==== Provided data

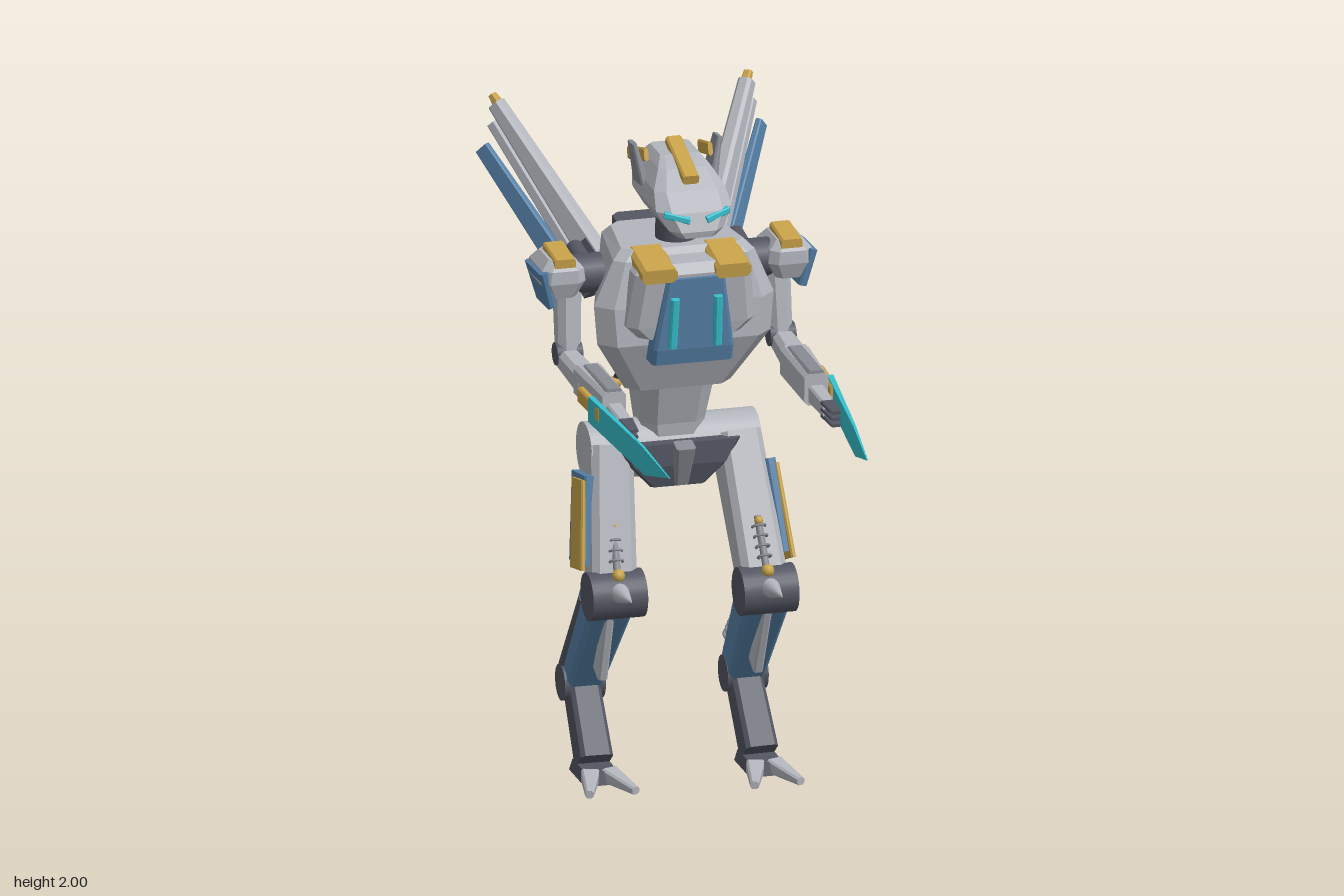
import * as THREE from 'three';

const mat = (name, color) => Object.assign(new THREE.MeshStandardMaterial({ color }), { name });
const M = {
  gray: mat('armour gray', 0xb2b5bc), steel: mat('steel', 0x888b93), dark: mat('dark frame', 0x535662),
  black: mat('black rubber', 0x34363e), blue: mat('blue panel', 0x5681a8),
  gold: mat('gold trim', 0xc8a24a), cyan: mat('cyan energy', 0x36bfcc),
};
const V = (x, y, z) => new THREE.Vector3(x, y, z);

function part(g, name, geo, m) {
  const mesh = new THREE.Mesh(geo, m);
  mesh.name = name;
  g.add(mesh);
}

// Stack of chamfered rectangles; section = [y, halfWidth, zBack, zFront, chamfer, backHalfWidth]
function loftGeo(secs, cx = 0) {
  const rings = secs.map(([y, w, z0, z1, c, b = w]) => [
    [w, z1 - c], [w - c, z1], [c - w, z1], [-w, z1 - c],
    [-b, z0 + c], [c - b, z0], [b - c, z0], [b, z0 + c],
  ].map(([x, z]) => V(cx + x, y, z)));
  const pos = [];
  const tri = (...ps) => ps.forEach((p) => pos.push(p.x, p.y, p.z));
  for (let r = 0; r < rings.length - 1; r++) {
    const A = rings[r], B = rings[r + 1];
    for (let i = 0; i < 8; i++) {
      const j = (i + 1) % 8;
      tri(A[i], B[i], A[j]);
      tri(B[i], B[j], A[j]);
    }
  }
  const bot = rings[0], top = rings[rings.length - 1];
  for (let i = 1; i < 7; i++) {
    tri(bot[0], bot[i], bot[i + 1]);
    tri(top[0], top[i + 1], top[i]);
  }
  const geo = new THREE.BufferGeometry();
  geo.setAttribute('position', new THREE.Float32BufferAttribute(pos, 3));
  geo.computeVertexNormals();
  return geo;
}
const loft = (g, name, m, secs, cx) => part(g, name, loftGeo(secs, cx), m);

// Matrix taking local y onto a->b, with local x as close to ref as possible
function along(a, b, ref = V(1, 0, 0)) {
  const y = b.clone().sub(a).normalize();
  const z = ref.clone().cross(y).normalize();
  return new THREE.Matrix4().makeBasis(y.clone().cross(z), y, z).setPosition(a);
}
// Tapered bar between two points; s0, s1 = [width, depth] at the ends
function beam(g, name, m, a, b, s0, s1 = s0, c = 0.006, ref) {
  const geo = loftGeo([[0, s0], [a.distanceTo(b), s1]].map(([y, [w, d]]) =>
    [y, w / 2, -d / 2, d / 2, Math.min(c, w / 3, d / 3)]));
  part(g, name, geo.applyMatrix4(along(a, b, ref)), m);
}
function rod(g, name, m, a, b, r0, r1 = r0, seg = 20) {
  const h = a.distanceTo(b);
  const ref = Math.abs(b.x - a.x) > h * 0.9 ? V(0, 0, 1) : undefined;
  const geo = new THREE.CylinderGeometry(r1, r0, h, seg).translate(0, h / 2, 0);
  part(g, name, geo.applyMatrix4(along(a, b, ref)), m);
}
const ball = (g, name, m, p, r) => part(g, name, new THREE.SphereGeometry(r, 12, 8).translate(p.x, p.y, p.z), m);
// Row of rings along a line, as a coil spring
function spring(g, a, b, r, n) {
  for (let i = 0; i < n; i++) {
    const p = a.clone().lerp(b, i / (n - 1));
    const geo = new THREE.TorusGeometry(r, r * 0.22, 5, 14).rotateX(Math.PI / 2);
    part(g, 'springCoil', geo.applyMatrix4(along(a, b).setPosition(p)), M.steel);
  }
}
// Mirrored copy of a group across x, keeping faces outward
function mirror(group, name) {
  const out = new THREE.Group();
  out.name = name;
  for (const o of group.children) {
    const geo = (o.geometry.index ? o.geometry.toNonIndexed() : o.geometry.clone()).scale(-1, 1, 1);
    for (const key of ['position', 'normal']) {
      const at = geo.attributes[key];
      for (let i = 0; i < at.count; i += 3) for (let k = 0; k < 3; k++) {
        const t = at.getComponent(i + 1, k);
        at.setComponent(i + 1, k, at.getComponent(i + 2, k));
        at.setComponent(i + 2, k, t);
      }
    }
    part(out, o.name, geo, o.material);
  }
  return out;
}

function body(g) {
  // head and neck
  loft(g, 'head', M.gray, [[1.765, 0.06, -0.14, 0.055, 0.02], [1.785, 0.085, -0.28, 0.06, 0.03],
    [1.84, 0.118, -0.3, 0.04, 0.04], [1.89, 0.11, -0.32, -0.02, 0.03],
    [1.94, 0.08, -0.31, -0.09, 0.02], [1.965, 0.06, -0.28, -0.15, 0.01]]);
  beam(g, 'crest', M.gold, V(0, 1.92, -0.03), V(0, 1.985, -0.225), [0.05, 0.03]);
  rod(g, 'neck', M.dark, V(0, 1.66, -0.2), V(0, 1.81, -0.185), 0.063);
  // torso
  loft(g, 'torso', M.gray, [[1.23, 0.165, -0.38, -0.14, 0.04, 0.13], [1.4, 0.27, -0.4, -0.06, 0.05, 0.19],
    [1.52, 0.28, -0.41, -0.06, 0.05, 0.2], [1.66, 0.22, -0.41, -0.08, 0.03, 0.18], [1.69, 0.19, -0.38, -0.1, 0.03, 0.16]]);
  loft(g, 'chestPlate', M.gray, [[1.43, 0.16, -0.1, -0.02, 0.03], [1.47, 0.2, -0.1, -0.01, 0.03],
    [1.64, 0.18, -0.1, 0.02, 0.03], [1.67, 0.15, -0.1, 0, 0.02]]);
  loft(g, 'chestPanel', M.blue, [[1.35, 0.125, -0.1, -0.01, 0.01], [1.4, 0.125, -0.1, 0.005, 0.01], [1.63, 0.09, -0.1, 0.032, 0.01]]);
  loft(g, 'waist', M.gray, [[1.03, 0.09, -0.36, -0.2, 0.04], [1.1, 0.1, -0.36, -0.19, 0.04], [1.24, 0.118, -0.38, -0.14, 0.05]]);
  // pelvis
  rod(g, 'hipAxle', M.gray, V(-0.265, 1.01, -0.27), V(0.265, 1.01, -0.27), 0.09, 0.09, 24);
  loft(g, 'pelvis', M.dark, [[0.91, 0.085, -0.34, -0.17, 0.01], [0.98, 0.15, -0.39, -0.15, 0.01], [1.05, 0.19, -0.4, -0.15, 0.01]]);
  beam(g, 'skirtPlate', M.steel, V(0, 1.06, -0.1), V(0, 0.93, -0.14), [0.06, 0.05], [0.04, 0.03]);
  // backpack
  beam(g, 'backpack', M.dark, V(0, 1.41, -0.455), V(0, 1.68, -0.425), [0.24, 0.1], [0.25, 0.1], 0.02);
  beam(g, 'centreThruster', M.cyan, V(0, 1.42, -0.425), V(0, 1.3, -0.445), [0.05, 0.045], [0.04, 0.035]);
}

// paired details of the head, chest and back
function trims(g) {
  beam(g, 'eye', M.cyan, V(0.025, 1.818, 0.047), V(0.1, 1.838, 0.028), [0.02, 0.02], [0.02, 0.02], 0.003, V(0, 1, 0));
  beam(g, 'earFin', M.steel, V(0.107, 1.87, -0.2), V(0.133, 1.995, -0.21), [0.025, 0.1], [0.014, 0.06]);
  beam(g, 'earTrim', M.gold, V(0.1, 1.965, -0.17), V(0.11, 1.925, -0.32), [0.014, 0.04]);
  beam(g, 'chestLight', M.cyan, V(0.07, 1.41, 0.01), V(0.067, 1.57, 0.032), [0.026, 0.025]);
  beam(g, 'collar', M.gold, V(0.115, 1.67, -0.13), V(0.115, 1.645, 0.035), [0.11, 0.05], [0.11, 0.045], 0.012);
  rod(g, 'sideThruster', M.cyan, V(0.14, 1.5, -0.45), V(0.155, 1.52, -0.535), 0.026);
  rod(g, 'shoulderPort', M.dark, V(0.25, 1.58, -0.3), V(0.25, 1.6, -0.43), 0.027);
  const hose = new THREE.CatmullRomCurve3([V(0.1, 1.27, -0.36), V(0.135, 1.18, -0.385), V(0.13, 1.1, -0.39), V(0.1, 1.02, -0.37)]);
  part(g, 'waistHose', new THREE.TubeGeometry(hose, 16, 0.011, 8), M.black);
  ball(g, 'hoseClamp', M.gold, V(0.135, 1.18, -0.385), 0.02);
  // wing: d runs to the tip, w across the blade, n out of its face
  const d = V(0.39, 0.716, -0.579).normalize(), n = V(0.756, 0.113, 0.645);
  const w = d.clone().cross(n).normalize();
  const P = (t, k, m = 0) => V(0.16, 1.53, -0.45).addScaledVector(d, t).addScaledVector(w, k).addScaledVector(n, m);
  beam(g, 'wingRoot', M.dark, P(-0.05, 0.03), P(0.09, 0.03), [0.07, 0.14], [0.06, 0.13], 0.01, n);
  beam(g, 'wingBlade', M.gray, P(0, 0), P(0.59, 0), [0.06, 0.085], [0.045, 0.05], 0.01, n);
  beam(g, 'wingRib', M.gray, P(0.02, 0.058, 0.005), P(0.55, 0.045, 0.005), [0.045, 0.04], [0.03, 0.035], 0.006, n);
  beam(g, 'wingTip', M.gold, P(0.56, -0.005), P(0.62, -0.005), [0.03, 0.035], [0.025, 0.02], 0.004, n);
  beam(g, 'wingVane', M.blue, P(0.04, 0.11, 0.015), P(0.51, 0.115, 0.02), [0.03, 0.07], [0.02, 0.05], 0.004, n);
}

function arm(g) {
  rod(g, 'shoulderJoint', M.dark, V(0.22, 1.58, -0.25), V(0.36, 1.58, -0.25), 0.06);
  loft(g, 'pauldron', M.gray, [[1.53, 0.045, -0.33, -0.18, 0.02], [1.58, 0.07, -0.355, -0.16, 0.025],
    [1.62, 0.065, -0.355, -0.16, 0.025], [1.65, 0.04, -0.33, -0.18, 0.02]], 0.355);
  beam(g, 'pauldronTrim', M.gold, V(0.353, 1.655, -0.3), V(0.353, 1.64, -0.165), [0.065, 0.035]);
  beam(g, 'pauldronPanel', M.blue, V(0.42, 1.615, -0.25), V(0.39, 1.5, -0.245), [0.025, 0.18], [0.025, 0.14]);
  beam(g, 'upperArm', M.gray, V(0.325, 1.56, -0.25), V(0.33, 1.34, -0.22), [0.075, 0.1], [0.07, 0.075], 0.02);
  rod(g, 'elbow', M.dark, V(0.292, 1.345, -0.215), V(0.372, 1.345, -0.215), 0.035);
  beam(g, 'forearm', M.gray, V(0.335, 1.33, -0.22), V(0.325, 1.315, 0.02), [0.07, 0.065], [0.08, 0.08], 0.015);
  beam(g, 'gauntlet', M.gray, V(0.322, 1.32, -0.03), V(0.315, 1.315, 0.235), [0.09, 0.1], [0.075, 0.1], 0.012);
  beam(g, 'gauntletCap', M.steel, V(0.318, 1.365, -0.01), V(0.315, 1.365, 0.235), [0.05, 0.02]);
  beam(g, 'hand', M.gray, V(0.315, 1.3, 0.22), V(0.315, 1.295, 0.38), [0.05, 0.06], [0.04, 0.05]);
  for (let i = 0; i < 3; i++)
    beam(g, 'finger', M.dark, V(0.315, 1.275 + i * 0.02, 0.36), V(0.315, 1.27 + i * 0.02, 0.45), [0.045, 0.014], [0.03, 0.01], 0.003);
  beam(g, 'bladeMount', M.gold, V(0.372, 1.31, 0.075), V(0.362, 1.305, 0.27), [0.025, 0.05]);
  // blade outline in z and y, leaning inward toward the tip
  const outline = [[0.185, 1.34], [0.6, 1.315], [0.82, 1.28], [0.63, 1.23], [0.185, 1.26]];
  const shape = new THREE.Shape(outline.map(([z, y]) => new THREE.Vector2(-z, y)));
  const geo = new THREE.ExtrudeGeometry(shape, { depth: 0.018, bevelEnabled: false }).rotateY(Math.PI / 2);
  const p = geo.attributes.position;
  for (let i = 0; i < p.count; i++) {
    const t = (p.getZ(i) - 0.185) / 0.635;
    p.setX(i, 0.373 - 0.065 * t + (p.getX(i) - 0.009) * (1 - 0.8 * t));
  }
  geo.computeVertexNormals();
  part(g, 'blade', geo, M.cyan);
}

// k, a: backward shifts of the knee and of the ankle with the foot
function leg(g, k, a) {
  const K = (x, y, z) => V(x, y, z - k), A = (x, y, z) => V(x, y, z - a);
  const H = (x, y, z) => V(x, y, z - k * 0.3);
  // thigh
  beam(g, 'thigh', M.gray, V(0.2, 1.03, -0.25), K(0.225, 0.63, -0.04), [0.13, 0.16], [0.14, 0.12], 0.02);
  beam(g, 'thighSidePanel', M.blue, H(0.28, 0.955, -0.21), K(0.303, 0.69, -0.11), [0.03, 0.15], [0.03, 0.14]);
  beam(g, 'thighTrim', M.gold, H(0.298, 0.945, -0.19), K(0.318, 0.68, -0.08), [0.015, 0.115], [0.015, 0.125]);
  rod(g, 'thighPiston', M.steel, K(0.215, 0.83, -0.06), K(0.222, 0.68, 0.02), 0.011);
  spring(g, K(0.216, 0.8, -0.05), K(0.22, 0.72, 0), 0.02, 4);
  ball(g, 'pistonKnob', M.gold, K(0.222, 0.685, 0.03), 0.02);
  ball(g, 'pistonTopKnob', M.gold, K(0.215, 0.82, -0.045), 0.014);
  // knee
  rod(g, 'kneeJoint', M.dark, K(0.14, 0.615, -0.005), K(0.31, 0.615, -0.005), 0.074, 0.074, 24);
  rod(g, 'kneeSpike', M.gray, K(0.224, 0.635, 0.04), K(0.224, 0.65, 0.18), 0.033, 0.002, 16);
  // shin
  beam(g, 'shin', M.blue, K(0.232, 0.62, -0.03), A(0.245, 0.26, -0.33), [0.145, 0.13], [0.115, 0.11], 0.015);
  beam(g, 'shinSideRail', M.dark, K(0.295, 0.58, -0.1), A(0.298, 0.3, -0.335), [0.025, 0.03]);
  beam(g, 'shinFin', M.gray, K(0.235, 0.54, -0.03), A(0.235, 0.33, -0.15), [0.03, 0.03], [0.03, 0.07]);
  for (const x of [0.21, 0.265]) {
    rod(g, 'calfPiston', M.steel, K(x, 0.57, -0.13), A(x, 0.31, -0.37), 0.014, 0.014, 12);
    spring(g, K(x, 0.49, -0.205), A(x, 0.37, -0.325), 0.023, 6);
  }
  beam(g, 'calfRail', M.dark, K(0.238, 0.58, -0.1), A(0.238, 0.3, -0.38), [0.03, 0.04]);
  // ankle and foot
  rod(g, 'ankleJoint', M.dark, A(0.183, 0.25, -0.325), A(0.31, 0.25, -0.325), 0.056, 0.056, 24);
  ball(g, 'ankleBolt', M.gold, A(0.245, 0.235, -0.385), 0.012);
  beam(g, 'lowerLeg', M.dark, A(0.245, 0.25, -0.33), A(0.25, 0.045, -0.165), [0.095, 0.1], [0.1, 0.11], 0.012);
  loft(g, 'foot', M.dark, [[0, 0.055, -0.26 - a, -0.07 - a, 0.015], [0.04, 0.05, -0.24 - a, -0.08 - a, 0.015]], 0.25);
  for (const s of [-1, 1])
    beam(g, 'frontToe', M.gray, A(0.25 + s * 0.03, 0.024, -0.1), A(0.25 + s * 0.072, 0.013, 0.04), [0.055, 0.045], [0.025, 0.024]);
  beam(g, 'heelSpur', M.gray, A(0.25, 0.024, -0.21), A(0.25, 0.012, -0.33), [0.06, 0.045], [0.025, 0.022]);
}

export function createModel() {
  const root = new THREE.Group();
  root.name = 'robot';
  const make = (name, fn, ...args) => {
    const g = new THREE.Group();
    g.name = name;
    fn(g, ...args);
    return g;
  };
  root.add(make('body', body));
  for (const [name, fn] of [['Trims', trims], ['Arm', arm]]) {
    const left = make('left' + name, fn);
    root.add(left, mirror(left, 'right' + name));
  }
  // the right leg stands slightly further back
  root.add(make('leftLeg', leg, 0, 0), mirror(make('leg', leg, 0.075, 0.05), 'rightLeg'));
  return root;
}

========

Reproduce only the lines above spanning from the line containing "[w, z1 - c], [w" through the line containing "const y = b.clone().sub(a).normalize();", word for word.

*Response to this exercise:*
    [w, z1 - c], [w - c, z1], [c - w, z1], [-w, z1 - c],
    [-b, z0 + c], [c - b, z0], [b - c, z0], [b, z0 + c],
  ].map(([x, z]) => V(cx + x, y, z)));
  const pos = [];
  const tri = (...ps) => ps.forEach((p) => pos.push(p.x, p.y, p.z));
  for (let r = 0; r < rings.length - 1; r++) {
    const A = rings[r], B = rings[r + 1];
    for (let i = 0; i < 8; i++) {
      const j = (i + 1) % 8;
      tri(A[i], B[i], A[j]);
      tri(B[i], B[j], A[j]);
    }
  }
  const bot = rings[0], top = rings[rings.length - 1];
  for (let i = 1; i < 7; i++) {
    tri(bot[0], bot[i], bot[i + 1]);
    tri(top[0], top[i + 1], top[i]);
  }
  const geo = new THREE.BufferGeometry();
  geo.setAttribute('position', new THREE.Float32BufferAttribute(pos, 3));
  geo.computeVertexNormals();
  return geo;
}
const loft = (g, name, m, secs, cx) => part(g, name, loftGeo(secs, cx), m);

// Matrix taking local y onto a->b, with local x as close to ref as possible
function along(a, b, ref = V(1, 0, 0)) {
  const y = b.clone().sub(a).normalize();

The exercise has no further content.